*INFORMATION SHOWN*

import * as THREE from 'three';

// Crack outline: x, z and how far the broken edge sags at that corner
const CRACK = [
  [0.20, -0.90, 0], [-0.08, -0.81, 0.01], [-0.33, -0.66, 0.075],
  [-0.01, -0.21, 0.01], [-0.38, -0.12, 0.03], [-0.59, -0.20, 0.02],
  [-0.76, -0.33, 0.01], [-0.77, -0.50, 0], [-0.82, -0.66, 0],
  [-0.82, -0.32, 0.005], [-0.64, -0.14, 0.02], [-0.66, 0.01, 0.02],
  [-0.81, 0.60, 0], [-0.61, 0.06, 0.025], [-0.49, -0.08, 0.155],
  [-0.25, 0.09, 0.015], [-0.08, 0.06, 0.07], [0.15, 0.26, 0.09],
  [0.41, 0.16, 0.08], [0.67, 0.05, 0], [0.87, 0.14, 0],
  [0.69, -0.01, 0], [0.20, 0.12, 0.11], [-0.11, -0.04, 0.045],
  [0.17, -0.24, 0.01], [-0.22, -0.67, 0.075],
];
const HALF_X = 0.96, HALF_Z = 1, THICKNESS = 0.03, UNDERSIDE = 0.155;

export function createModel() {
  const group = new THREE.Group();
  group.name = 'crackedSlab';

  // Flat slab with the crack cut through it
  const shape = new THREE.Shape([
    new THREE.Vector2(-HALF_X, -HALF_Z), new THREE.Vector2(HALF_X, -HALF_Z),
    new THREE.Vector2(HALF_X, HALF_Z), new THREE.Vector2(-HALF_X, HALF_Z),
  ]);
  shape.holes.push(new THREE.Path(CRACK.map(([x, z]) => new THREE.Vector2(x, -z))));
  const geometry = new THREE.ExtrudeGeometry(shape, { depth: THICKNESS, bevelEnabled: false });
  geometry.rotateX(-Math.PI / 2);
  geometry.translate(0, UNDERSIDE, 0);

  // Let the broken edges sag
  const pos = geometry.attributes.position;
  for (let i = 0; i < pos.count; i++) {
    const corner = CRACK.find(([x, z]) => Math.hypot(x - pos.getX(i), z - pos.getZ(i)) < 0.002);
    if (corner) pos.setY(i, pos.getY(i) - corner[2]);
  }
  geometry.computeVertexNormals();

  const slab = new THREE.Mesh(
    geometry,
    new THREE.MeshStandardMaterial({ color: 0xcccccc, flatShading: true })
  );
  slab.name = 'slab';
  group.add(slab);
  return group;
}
==
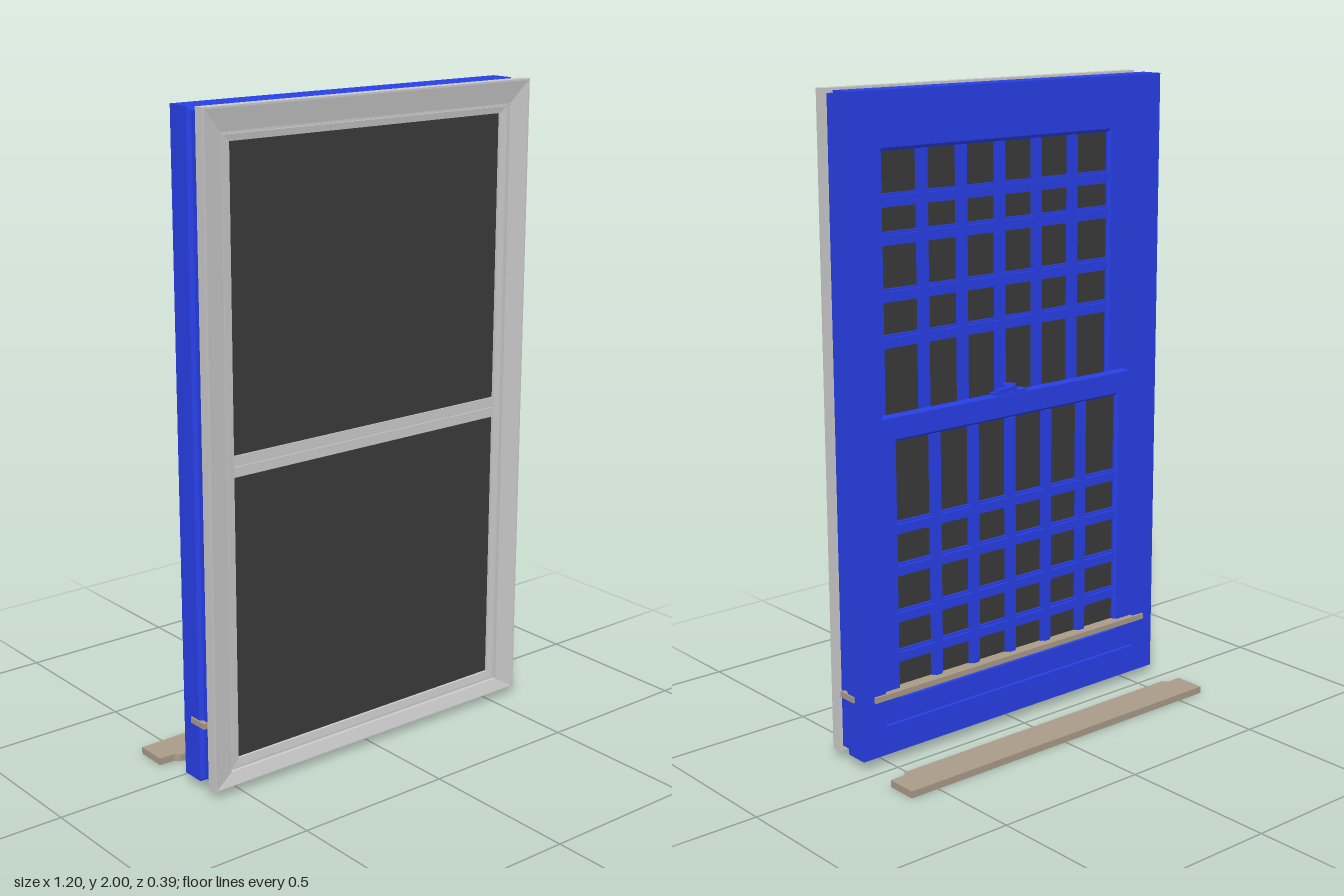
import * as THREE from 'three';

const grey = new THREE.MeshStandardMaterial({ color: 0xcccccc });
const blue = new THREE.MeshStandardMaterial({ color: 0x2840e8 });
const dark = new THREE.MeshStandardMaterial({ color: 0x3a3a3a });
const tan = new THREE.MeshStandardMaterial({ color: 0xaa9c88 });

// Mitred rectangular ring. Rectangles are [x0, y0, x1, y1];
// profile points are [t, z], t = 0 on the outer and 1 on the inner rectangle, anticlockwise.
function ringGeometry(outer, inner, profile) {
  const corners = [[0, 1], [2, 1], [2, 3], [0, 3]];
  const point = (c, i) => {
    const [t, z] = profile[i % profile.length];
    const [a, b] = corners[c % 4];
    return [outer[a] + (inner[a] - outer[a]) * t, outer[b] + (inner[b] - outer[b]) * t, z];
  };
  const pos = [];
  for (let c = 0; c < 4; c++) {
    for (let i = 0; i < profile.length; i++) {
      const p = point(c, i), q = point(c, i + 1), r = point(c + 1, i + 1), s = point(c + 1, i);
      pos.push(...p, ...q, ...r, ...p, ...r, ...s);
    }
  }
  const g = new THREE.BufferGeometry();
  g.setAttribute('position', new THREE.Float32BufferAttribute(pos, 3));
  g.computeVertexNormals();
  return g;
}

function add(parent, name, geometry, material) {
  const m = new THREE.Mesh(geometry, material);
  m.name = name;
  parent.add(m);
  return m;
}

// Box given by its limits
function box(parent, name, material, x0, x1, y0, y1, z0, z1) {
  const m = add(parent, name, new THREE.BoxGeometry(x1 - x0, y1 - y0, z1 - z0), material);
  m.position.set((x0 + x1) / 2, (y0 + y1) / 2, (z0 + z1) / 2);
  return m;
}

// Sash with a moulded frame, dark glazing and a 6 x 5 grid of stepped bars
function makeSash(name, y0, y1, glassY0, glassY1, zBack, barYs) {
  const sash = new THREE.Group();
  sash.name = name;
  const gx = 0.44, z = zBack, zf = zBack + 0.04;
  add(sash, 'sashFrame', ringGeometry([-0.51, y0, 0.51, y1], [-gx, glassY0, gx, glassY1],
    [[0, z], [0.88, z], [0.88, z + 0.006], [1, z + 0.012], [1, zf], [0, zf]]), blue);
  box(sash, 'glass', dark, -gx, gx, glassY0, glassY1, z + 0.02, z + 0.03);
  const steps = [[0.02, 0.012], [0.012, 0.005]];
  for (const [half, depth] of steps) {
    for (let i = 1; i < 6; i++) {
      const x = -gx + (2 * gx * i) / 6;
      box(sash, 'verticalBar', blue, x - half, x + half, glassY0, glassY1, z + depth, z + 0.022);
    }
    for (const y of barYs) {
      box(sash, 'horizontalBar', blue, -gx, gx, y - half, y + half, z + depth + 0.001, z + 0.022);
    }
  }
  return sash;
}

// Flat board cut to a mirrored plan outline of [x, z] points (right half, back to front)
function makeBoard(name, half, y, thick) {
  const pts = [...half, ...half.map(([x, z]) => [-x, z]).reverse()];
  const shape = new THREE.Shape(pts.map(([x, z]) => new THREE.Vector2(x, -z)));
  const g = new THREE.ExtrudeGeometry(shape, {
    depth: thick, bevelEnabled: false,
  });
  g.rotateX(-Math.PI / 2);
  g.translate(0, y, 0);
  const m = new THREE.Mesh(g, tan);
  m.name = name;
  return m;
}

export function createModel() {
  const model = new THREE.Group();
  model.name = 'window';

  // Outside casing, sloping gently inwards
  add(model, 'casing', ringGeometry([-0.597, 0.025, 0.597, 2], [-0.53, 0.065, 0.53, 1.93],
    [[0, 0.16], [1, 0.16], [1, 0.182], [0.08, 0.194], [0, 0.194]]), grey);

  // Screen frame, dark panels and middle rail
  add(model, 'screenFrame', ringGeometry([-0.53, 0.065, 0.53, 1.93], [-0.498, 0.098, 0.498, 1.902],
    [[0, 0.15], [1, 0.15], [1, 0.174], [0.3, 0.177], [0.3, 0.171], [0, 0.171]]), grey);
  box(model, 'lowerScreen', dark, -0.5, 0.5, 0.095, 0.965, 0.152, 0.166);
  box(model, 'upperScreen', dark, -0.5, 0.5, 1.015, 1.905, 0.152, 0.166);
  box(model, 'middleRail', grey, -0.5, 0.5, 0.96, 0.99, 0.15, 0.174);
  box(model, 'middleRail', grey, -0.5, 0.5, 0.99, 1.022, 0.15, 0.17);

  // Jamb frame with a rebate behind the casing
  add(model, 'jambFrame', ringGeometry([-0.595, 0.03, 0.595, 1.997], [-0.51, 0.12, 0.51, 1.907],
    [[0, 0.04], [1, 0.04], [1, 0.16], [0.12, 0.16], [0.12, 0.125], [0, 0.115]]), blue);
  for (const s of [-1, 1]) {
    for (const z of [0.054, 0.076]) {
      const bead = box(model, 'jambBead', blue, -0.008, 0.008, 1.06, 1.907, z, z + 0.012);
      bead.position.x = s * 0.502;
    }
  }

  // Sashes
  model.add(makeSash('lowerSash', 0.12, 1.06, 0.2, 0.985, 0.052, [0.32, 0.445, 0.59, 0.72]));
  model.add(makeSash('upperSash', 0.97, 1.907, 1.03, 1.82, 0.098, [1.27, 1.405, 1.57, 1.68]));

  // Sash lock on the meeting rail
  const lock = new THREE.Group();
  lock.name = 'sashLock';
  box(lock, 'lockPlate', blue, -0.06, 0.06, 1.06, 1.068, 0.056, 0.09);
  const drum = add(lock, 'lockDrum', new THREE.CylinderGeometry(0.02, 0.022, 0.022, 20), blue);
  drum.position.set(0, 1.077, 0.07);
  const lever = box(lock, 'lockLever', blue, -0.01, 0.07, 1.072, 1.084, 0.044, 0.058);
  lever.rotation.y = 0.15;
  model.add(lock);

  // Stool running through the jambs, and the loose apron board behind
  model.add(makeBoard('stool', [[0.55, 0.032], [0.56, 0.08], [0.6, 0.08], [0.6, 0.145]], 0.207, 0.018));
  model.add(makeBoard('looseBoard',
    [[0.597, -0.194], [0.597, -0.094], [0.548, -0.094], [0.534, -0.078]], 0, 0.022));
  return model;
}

*WHAT THE EXERCISE ASKS*
Only lines containing the string "function" are needed. Pull each of them out of the records above.

*SOLUTION*
export function createModel() {
function ringGeometry(outer, inner, profile) {
function add(parent, name, geometry, material) {
function box(parent, name, material, x0, x1, y0, y1, z0, z1) {
function makeSash(name, y0, y1, glassY0, glassY1, zBack, barYs) {
function makeBoard(name, half, y, thick) {
export function createModel() {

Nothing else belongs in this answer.